My 4-year-old was extremely excited to get these socks and she wore them the next day. And to bed that night. She would have worn them the following day as well, if I hadn’t removed them myself, under protest from a very irritated preschooler. I think that means that they’re a hit. And comfortable too, I’d guess.
I did make one fairly noticeable mistake on the second sock – again, I was in a hurry when I finished it and not paying close enough attention. Can you see it? Here’s a picture where it’s a little more apparent:
Yep, I somehow grafted the toe of the second sock in the wrong direction – vertically instead of horizontally. It really doesn’t make much of a difference when the socks are worn – and I guess I’ll always be able to tell the two socks apart this way. But still… Sigh.
The socks are only going to fit my daughter for a short while – her heel’s already pushing past the ‘turned’ part. They’ll work for now though – at least until her feet grown again. The way they’ve been going lately, that could be as soon as next week! But at least she’ll get some chances to wear them before she outgrows them.
Both she and I wore our hand-knitted socks on the same day – she was pretty proud of them.
And so am I.
Next up OTN: I apparently need to make a new hat for my oldest daughter as hers was lost in a McDonalds away from home. On the plus side? The fact that someone seemed to have thought well enough of my knitting to decide to walk off with the hat. But it’s still frustrating to have put the work and time into something and then have it disappear… Oh well – at least it’s a chance to work on a quick, easy project before I decide how to tackle the next pair of socks.
I seem to be on a mission lately – I’m having so much fun making socks that I really haven’t had any kind of motivation to try anything else. And there’s nothing wrong with that – because socks are not only fun and cute to look at, but useful when it’s 20 degrees outside. Right?

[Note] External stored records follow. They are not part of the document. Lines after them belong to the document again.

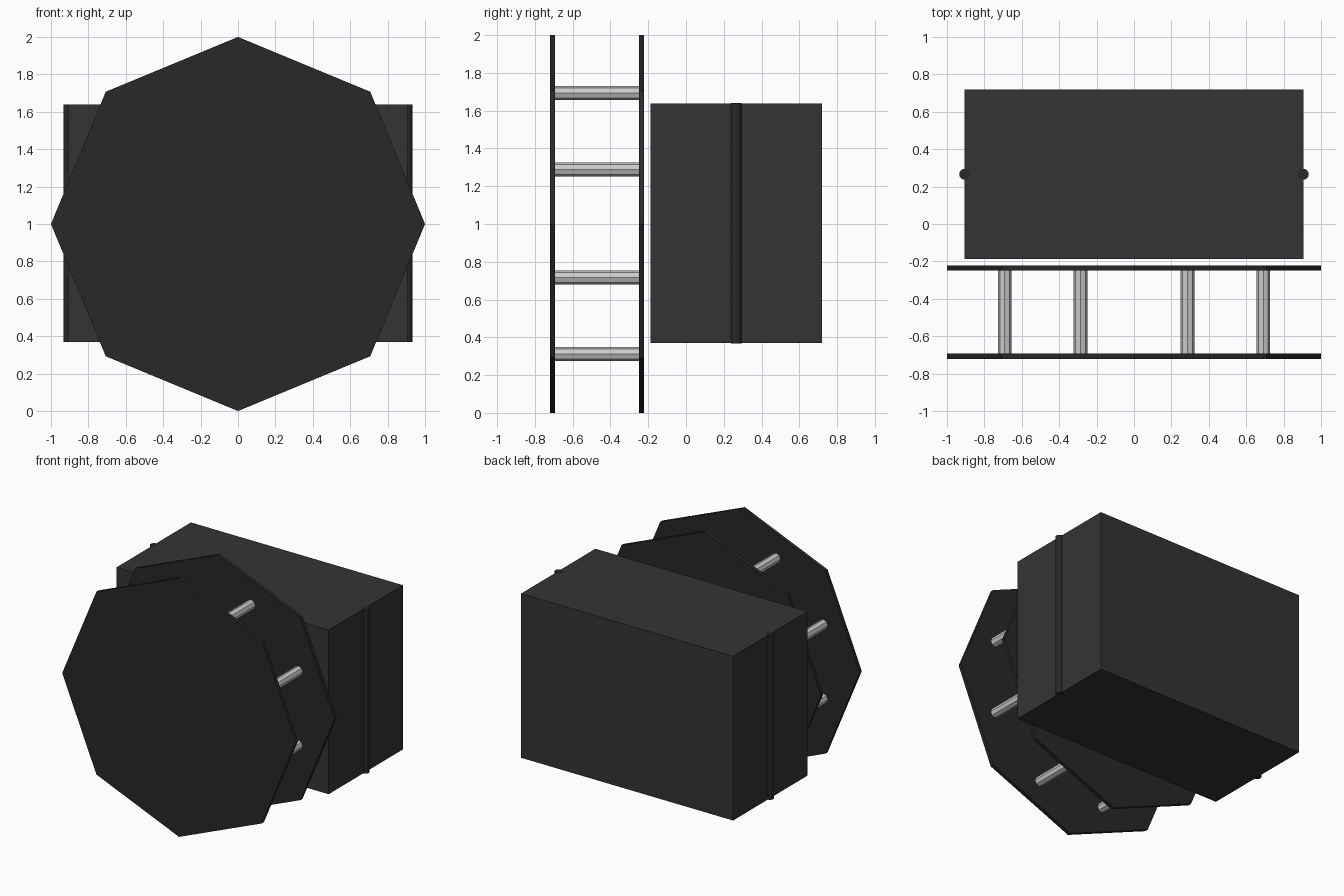
import bpy
from math import pi, cos, sin

if "Cube" in bpy.data.objects:
    bpy.data.objects.remove(bpy.data.objects["Cube"])


def material(name, rgb):
    m = bpy.data.materials.new(name)
    m.diffuse_color = (*rgb, 1)
    m.use_nodes = True
    m.node_tree.nodes["Principled BSDF"].inputs["Base Color"].default_value = m.diffuse_color
    return m


plate_mat = material("near_black", (0.021, 0.021, 0.023))
box_mat = material("dark_grey", (0.034, 0.034, 0.034))


def cylinder(name, sides, radius, depth, loc, rot=(0, 0, 0), mat=None):
    bpy.ops.mesh.primitive_cylinder_add(vertices=sides, radius=radius, depth=depth,
                                        location=loc, rotation=rot)
    ob = bpy.context.object
    ob.name = name
    if mat:
        ob.data.materials.append(mat)
    return ob


# two octagonal plates, corner pointing up
for name, y in (("front_plate", -0.707), ("rear_plate", -0.235)):
    cylinder(name, 8, 1.0, 0.027, (0, y, 1), (pi / 2, 0, 0), plate_mat)

# ring of spacer rods between the plates
for i in range(8):
    a = pi / 8 + i * pi / 4
    cylinder(f"spacer_rod_{i + 1}", 8, 0.037, 0.446,
             (0.748 * cos(a), -0.471, 1.003 + 0.748 * sin(a)), (pi / 2, 0, 0))

# main box behind the plates
bpy.ops.mesh.primitive_cube_add(size=1, location=(0, 0.266, 1.004))
box = bpy.context.object
box.name = "main_box"
box.scale = (1.814, 0.908, 1.27)
box.data.materials.append(box_mat)

# vertical round rail on each side of the box
for side, x in (("left", -0.905), ("right", 0.905)):
    rail = cylinder(f"{side}_rail", 16, 0.029, 1.272, (x, 0.266, 1.004), mat=plate_mat)
    bpy.context.view_layer.objects.active = rail
    bpy.ops.object.shade_smooth_by_angle()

I finished my first kid-sized sock the other day and am very happy with how it turned out. With one smallish exception – the sock size was listed as for ages 4-8. I figured that it might fit my 8-year-old or my almost-5-year-old. Working on the sock, I thought it seemed a bit small, so I tried it on my youngest’s foot before I started the toe decreases. It kind of fit, but I added an extra 8 rows to the foot anyway, just in case. I’m glad I did – because even with those added rows, it still barely fits her. She can wear it – but the second her foot grows any (or if the sock shrinks when washed), it’ll be too small.
Guess I need to finish the second one soon then, so she can wear them at least a few times!
Here’s how the sock looks from both sides:
I love how the stripes turned out (loving the self-striping yarn!) and this was definitely better to work with than the stretchy stuff was. There’s still a little bit of laddering, but it’s noticeable mostly in the top ribbing without stretching the sock out. I knit this one on 4 dpns instead of 3, and I think that helped too. I definitely feel like I’ve got a good feel for how socks are structured now and by the time I finish the second of this pair, I think I’ll be ready to try something a little more challenging.
I keep looking at sock pattern books – there are so many different ways to make them! Toe-up, cuff-down, Magic Loop, 2 circular needles, dpns… I am somewhat overwhelmed when it comes to the different options and choices. I really want to see if I can figure out some of the ways on circular needles, but don’t know whether to try one long needle or two. I also would love to learn how to knit 2 socks at once so I can complete one whole project at a time.
A couple of months ago I did buy a book, called Knitting More Circles Around Socks: Two at a Time, Toe Up or Cuff Down (affiliate link) by Antje Gillingham. It’s a method using 2 circular needles and making 2 socks at once. I think I’ll try her basic sock pattern when I’m done with the second kid sock and see if I can figure it out.
Here’s how the first sock looks on my daughter’s foot:
I’ve started the second sock – just finished the ribbing and started the stockinette stitch part today. I’m hoping to get it done during Christmas break.